*WHAT YOU ARE ASKED TO DO*: Go through the lines below and tally those containing the string "center". Respond with the number only.

Plain-text document sources:
· · · · · · ·

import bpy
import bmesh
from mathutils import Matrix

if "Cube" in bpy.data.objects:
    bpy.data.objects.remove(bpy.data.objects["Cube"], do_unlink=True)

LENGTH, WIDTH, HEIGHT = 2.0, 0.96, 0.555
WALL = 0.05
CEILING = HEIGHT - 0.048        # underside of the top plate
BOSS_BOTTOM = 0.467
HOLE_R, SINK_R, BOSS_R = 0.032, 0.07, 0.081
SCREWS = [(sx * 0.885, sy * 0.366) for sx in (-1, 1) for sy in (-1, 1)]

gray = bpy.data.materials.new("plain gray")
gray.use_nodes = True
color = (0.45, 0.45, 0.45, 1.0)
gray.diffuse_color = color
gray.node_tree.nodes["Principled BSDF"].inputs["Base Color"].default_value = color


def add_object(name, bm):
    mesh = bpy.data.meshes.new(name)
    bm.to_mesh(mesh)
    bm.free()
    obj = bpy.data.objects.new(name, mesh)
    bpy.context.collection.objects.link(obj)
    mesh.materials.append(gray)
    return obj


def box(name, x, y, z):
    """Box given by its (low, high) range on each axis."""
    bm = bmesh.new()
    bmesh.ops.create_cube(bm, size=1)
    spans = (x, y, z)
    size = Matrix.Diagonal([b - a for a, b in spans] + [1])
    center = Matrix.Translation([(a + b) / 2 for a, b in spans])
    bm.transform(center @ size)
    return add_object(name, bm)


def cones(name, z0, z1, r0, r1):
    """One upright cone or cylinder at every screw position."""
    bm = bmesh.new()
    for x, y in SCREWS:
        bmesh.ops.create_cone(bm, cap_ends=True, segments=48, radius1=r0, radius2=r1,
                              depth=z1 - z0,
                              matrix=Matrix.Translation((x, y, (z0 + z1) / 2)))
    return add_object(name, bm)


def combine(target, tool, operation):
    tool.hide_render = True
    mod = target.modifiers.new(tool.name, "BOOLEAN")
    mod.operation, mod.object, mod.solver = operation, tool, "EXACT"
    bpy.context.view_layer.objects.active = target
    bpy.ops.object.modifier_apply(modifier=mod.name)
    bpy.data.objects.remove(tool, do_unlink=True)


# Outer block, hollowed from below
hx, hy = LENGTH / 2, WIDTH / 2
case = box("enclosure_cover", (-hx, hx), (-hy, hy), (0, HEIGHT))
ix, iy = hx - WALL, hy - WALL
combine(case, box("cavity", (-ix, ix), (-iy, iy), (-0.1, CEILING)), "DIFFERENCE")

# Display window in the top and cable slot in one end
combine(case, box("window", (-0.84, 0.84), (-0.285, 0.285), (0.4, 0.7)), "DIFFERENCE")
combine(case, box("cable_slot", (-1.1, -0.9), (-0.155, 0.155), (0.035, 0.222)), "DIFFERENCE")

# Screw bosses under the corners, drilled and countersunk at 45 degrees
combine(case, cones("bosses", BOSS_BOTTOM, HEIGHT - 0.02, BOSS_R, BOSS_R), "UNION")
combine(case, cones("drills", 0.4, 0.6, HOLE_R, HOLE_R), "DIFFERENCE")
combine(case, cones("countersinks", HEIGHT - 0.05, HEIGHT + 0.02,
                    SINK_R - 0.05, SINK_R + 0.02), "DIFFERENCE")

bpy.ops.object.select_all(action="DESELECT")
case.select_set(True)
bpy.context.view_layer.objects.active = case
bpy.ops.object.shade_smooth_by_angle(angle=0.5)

· · · · · · ·

*ANSWER SECTION*: 2